◆ **How to complete this task**: Only one stretch of the listing below is wanted. Begin at the line that has "bpy.data.objects.remove(cube)", stop after the line that has "R, SIDES, POLE_X, ARM_Z, ARM_END", and repeat every line in between exactly.

◆ **Data listing**:

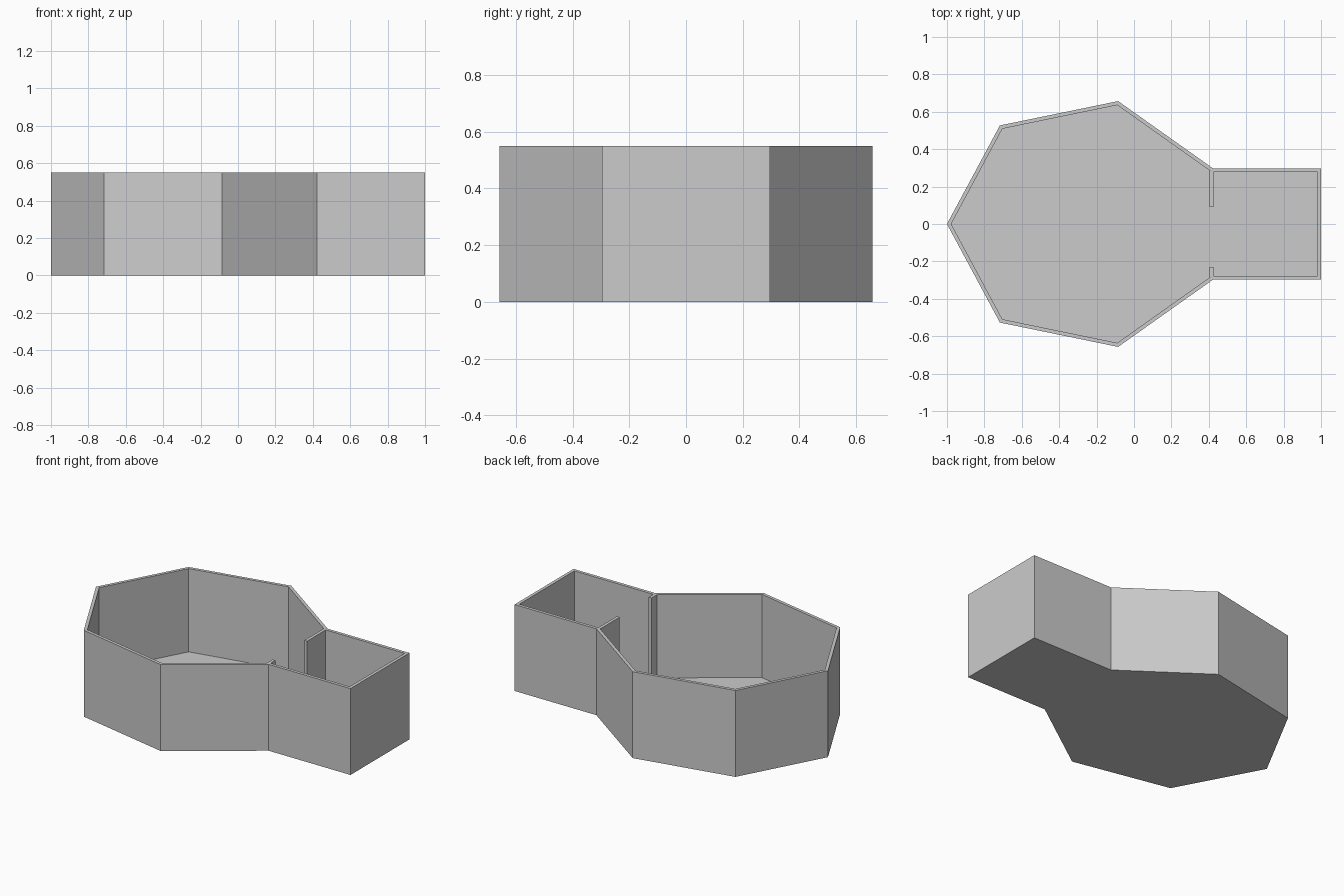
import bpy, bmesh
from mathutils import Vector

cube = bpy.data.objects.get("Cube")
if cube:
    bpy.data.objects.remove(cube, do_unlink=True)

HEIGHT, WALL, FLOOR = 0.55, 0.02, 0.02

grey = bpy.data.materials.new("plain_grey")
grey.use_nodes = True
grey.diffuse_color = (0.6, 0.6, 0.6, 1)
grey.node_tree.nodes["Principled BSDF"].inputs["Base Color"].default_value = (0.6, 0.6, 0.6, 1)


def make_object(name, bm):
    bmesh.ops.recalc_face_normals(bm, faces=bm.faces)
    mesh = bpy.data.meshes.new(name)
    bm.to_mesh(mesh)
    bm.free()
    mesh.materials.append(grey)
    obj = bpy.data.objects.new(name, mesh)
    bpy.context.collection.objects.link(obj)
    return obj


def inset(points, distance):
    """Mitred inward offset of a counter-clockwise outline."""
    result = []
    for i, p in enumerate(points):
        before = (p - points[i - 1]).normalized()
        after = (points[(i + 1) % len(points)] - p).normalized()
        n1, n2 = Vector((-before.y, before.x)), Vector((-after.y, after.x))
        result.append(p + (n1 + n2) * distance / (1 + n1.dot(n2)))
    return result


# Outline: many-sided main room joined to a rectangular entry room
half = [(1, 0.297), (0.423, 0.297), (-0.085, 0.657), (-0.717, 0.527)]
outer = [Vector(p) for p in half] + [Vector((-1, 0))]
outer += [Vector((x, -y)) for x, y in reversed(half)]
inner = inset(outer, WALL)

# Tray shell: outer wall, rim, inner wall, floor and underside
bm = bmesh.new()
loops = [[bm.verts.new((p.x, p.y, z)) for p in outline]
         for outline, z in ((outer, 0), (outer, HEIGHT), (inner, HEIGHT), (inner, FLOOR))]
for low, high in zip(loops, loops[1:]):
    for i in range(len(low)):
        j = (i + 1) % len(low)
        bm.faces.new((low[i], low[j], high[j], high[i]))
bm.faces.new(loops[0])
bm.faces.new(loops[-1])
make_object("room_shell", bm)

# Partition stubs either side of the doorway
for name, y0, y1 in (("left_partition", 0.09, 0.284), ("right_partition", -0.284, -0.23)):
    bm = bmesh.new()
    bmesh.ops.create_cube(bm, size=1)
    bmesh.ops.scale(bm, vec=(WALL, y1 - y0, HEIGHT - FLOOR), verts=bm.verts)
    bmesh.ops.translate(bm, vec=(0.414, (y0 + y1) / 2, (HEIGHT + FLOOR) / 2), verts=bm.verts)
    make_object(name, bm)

==

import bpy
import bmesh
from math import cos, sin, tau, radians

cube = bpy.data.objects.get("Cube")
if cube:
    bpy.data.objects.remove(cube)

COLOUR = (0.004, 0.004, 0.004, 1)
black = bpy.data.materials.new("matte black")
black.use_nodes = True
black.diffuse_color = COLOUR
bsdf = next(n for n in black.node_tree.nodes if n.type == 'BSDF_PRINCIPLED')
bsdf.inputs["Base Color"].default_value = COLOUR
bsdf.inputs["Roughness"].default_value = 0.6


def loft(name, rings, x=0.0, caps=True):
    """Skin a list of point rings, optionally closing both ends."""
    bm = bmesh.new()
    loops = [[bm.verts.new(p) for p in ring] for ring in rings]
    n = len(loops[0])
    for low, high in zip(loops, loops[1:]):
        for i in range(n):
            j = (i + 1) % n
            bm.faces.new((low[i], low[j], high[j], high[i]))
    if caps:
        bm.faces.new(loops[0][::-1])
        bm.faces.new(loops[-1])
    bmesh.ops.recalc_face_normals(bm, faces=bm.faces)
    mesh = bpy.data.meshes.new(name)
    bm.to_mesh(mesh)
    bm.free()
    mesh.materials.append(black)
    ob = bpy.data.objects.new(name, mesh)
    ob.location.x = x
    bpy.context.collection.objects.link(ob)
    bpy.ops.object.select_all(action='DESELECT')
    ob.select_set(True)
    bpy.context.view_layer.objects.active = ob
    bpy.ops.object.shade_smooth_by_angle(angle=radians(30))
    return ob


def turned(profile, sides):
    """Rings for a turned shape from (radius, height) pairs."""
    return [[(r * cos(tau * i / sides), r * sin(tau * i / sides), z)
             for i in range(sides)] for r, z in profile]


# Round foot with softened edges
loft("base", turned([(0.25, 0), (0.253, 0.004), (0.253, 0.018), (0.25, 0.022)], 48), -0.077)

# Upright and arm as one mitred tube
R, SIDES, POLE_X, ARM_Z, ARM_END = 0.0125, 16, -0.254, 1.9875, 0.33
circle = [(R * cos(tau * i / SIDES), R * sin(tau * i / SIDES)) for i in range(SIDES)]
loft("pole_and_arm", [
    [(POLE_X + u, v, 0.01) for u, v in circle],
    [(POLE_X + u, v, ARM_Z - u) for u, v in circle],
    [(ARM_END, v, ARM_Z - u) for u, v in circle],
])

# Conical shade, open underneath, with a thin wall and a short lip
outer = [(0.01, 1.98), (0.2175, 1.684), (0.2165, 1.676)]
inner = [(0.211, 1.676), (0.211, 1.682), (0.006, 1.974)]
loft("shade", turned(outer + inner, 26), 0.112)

--

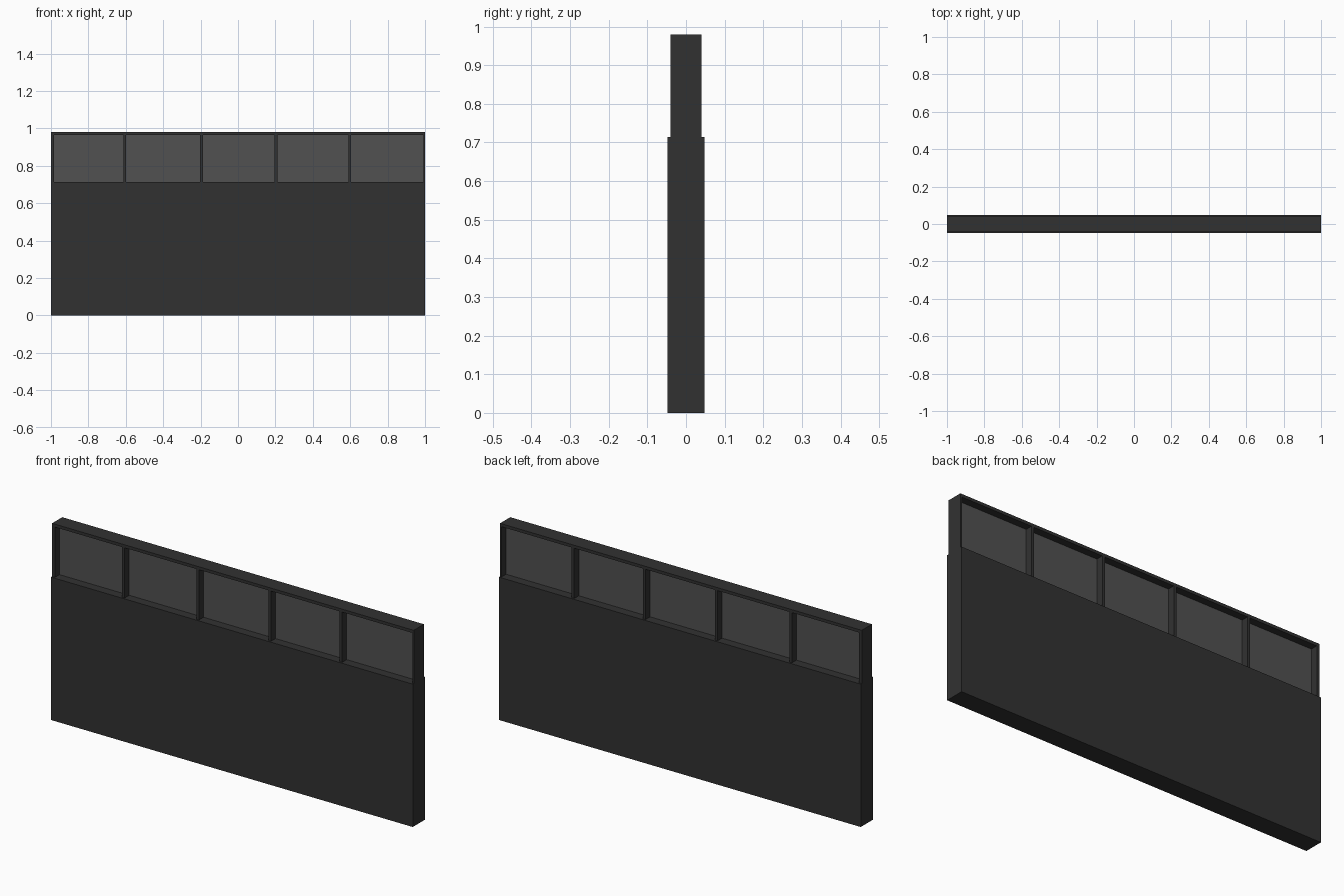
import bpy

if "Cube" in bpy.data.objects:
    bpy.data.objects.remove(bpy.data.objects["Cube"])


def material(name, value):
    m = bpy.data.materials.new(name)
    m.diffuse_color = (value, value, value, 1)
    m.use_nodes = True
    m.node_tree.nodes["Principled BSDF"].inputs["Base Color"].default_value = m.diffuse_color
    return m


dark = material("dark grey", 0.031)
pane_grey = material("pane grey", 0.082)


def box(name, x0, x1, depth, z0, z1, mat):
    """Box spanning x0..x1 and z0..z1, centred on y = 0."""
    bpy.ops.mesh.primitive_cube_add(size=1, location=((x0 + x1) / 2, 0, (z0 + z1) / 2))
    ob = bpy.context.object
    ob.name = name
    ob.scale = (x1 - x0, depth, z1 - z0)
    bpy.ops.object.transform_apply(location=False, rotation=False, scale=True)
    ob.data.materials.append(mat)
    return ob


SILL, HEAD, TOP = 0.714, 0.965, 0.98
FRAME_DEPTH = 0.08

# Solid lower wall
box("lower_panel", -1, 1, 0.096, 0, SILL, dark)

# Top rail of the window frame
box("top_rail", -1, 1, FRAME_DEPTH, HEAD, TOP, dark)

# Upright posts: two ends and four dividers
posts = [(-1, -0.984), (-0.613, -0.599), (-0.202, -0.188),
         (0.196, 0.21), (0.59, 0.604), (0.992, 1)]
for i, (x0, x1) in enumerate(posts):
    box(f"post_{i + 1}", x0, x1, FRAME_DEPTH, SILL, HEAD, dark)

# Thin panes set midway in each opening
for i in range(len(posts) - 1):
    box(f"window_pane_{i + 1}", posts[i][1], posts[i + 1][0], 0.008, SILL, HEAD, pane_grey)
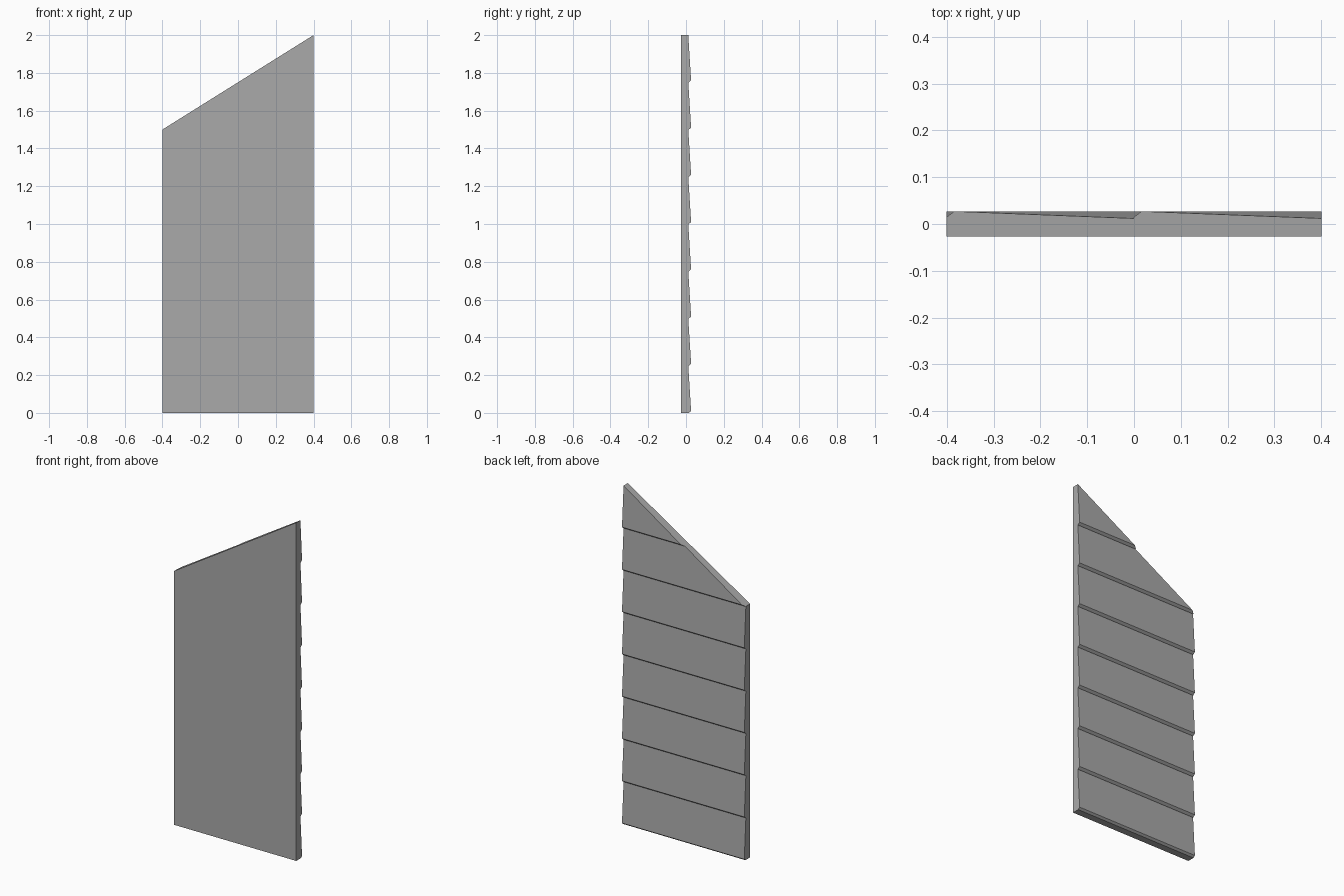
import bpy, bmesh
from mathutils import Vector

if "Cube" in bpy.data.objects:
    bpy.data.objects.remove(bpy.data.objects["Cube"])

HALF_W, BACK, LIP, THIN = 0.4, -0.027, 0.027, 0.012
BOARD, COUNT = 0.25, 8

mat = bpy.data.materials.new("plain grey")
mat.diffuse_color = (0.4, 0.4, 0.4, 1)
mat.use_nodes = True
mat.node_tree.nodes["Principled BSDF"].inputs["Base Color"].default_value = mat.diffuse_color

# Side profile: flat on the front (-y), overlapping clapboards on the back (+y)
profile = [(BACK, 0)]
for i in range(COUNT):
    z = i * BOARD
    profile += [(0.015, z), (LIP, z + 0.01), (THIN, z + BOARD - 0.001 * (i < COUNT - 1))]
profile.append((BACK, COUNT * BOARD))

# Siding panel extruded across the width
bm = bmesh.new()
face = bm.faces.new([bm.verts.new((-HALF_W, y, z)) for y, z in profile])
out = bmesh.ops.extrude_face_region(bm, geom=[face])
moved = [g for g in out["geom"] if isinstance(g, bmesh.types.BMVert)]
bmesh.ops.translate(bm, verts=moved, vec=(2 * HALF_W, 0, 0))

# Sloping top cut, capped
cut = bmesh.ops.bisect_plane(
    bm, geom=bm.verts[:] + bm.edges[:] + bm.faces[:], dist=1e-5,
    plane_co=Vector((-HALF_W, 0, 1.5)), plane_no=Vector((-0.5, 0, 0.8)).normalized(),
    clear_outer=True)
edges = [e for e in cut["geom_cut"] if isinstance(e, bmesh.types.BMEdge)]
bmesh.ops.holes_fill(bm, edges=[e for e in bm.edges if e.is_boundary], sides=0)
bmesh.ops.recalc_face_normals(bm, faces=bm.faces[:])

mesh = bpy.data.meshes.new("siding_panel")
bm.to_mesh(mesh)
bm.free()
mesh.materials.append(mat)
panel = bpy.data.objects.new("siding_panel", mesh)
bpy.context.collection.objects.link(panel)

◆ **Expected output**:
    bpy.data.objects.remove(cube)

COLOUR = (0.004, 0.004, 0.004, 1)
black = bpy.data.materials.new("matte black")
black.use_nodes = True
black.diffuse_color = COLOUR
bsdf = next(n for n in black.node_tree.nodes if n.type == 'BSDF_PRINCIPLED')
bsdf.inputs["Base Color"].default_value = COLOUR
bsdf.inputs["Roughness"].default_value = 0.6


def loft(name, rings, x=0.0, caps=True):
    """Skin a list of point rings, optionally closing both ends."""
    bm = bmesh.new()
    loops = [[bm.verts.new(p) for p in ring] for ring in rings]
    n = len(loops[0])
    for low, high in zip(loops, loops[1:]):
        for i in range(n):
            j = (i + 1) % n
            bm.faces.new((low[i], low[j], high[j], high[i]))
    if caps:
        bm.faces.new(loops[0][::-1])
        bm.faces.new(loops[-1])
    bmesh.ops.recalc_face_normals(bm, faces=bm.faces)
    mesh = bpy.data.meshes.new(name)
    bm.to_mesh(mesh)
    bm.free()
    mesh.materials.append(black)
    ob = bpy.data.objects.new(name, mesh)
    ob.location.x = x
    bpy.context.collection.objects.link(ob)
    bpy.ops.object.select_all(action='DESELECT')
    ob.select_set(True)
    bpy.context.view_layer.objects.active = ob
    bpy.ops.object.shade_smooth_by_angle(angle=radians(30))
    return ob


def turned(profile, sides):
    """Rings for a turned shape from (radius, height) pairs."""
    return [[(r * cos(tau * i / sides), r * sin(tau * i / sides), z)
             for i in range(sides)] for r, z in profile]


# Round foot with softened edges
loft("base", turned([(0.25, 0), (0.253, 0.004), (0.253, 0.018), (0.25, 0.022)], 48), -0.077)

# Upright and arm as one mitred tube
R, SIDES, POLE_X, ARM_Z, ARM_END = 0.0125, 16, -0.254, 1.9875, 0.33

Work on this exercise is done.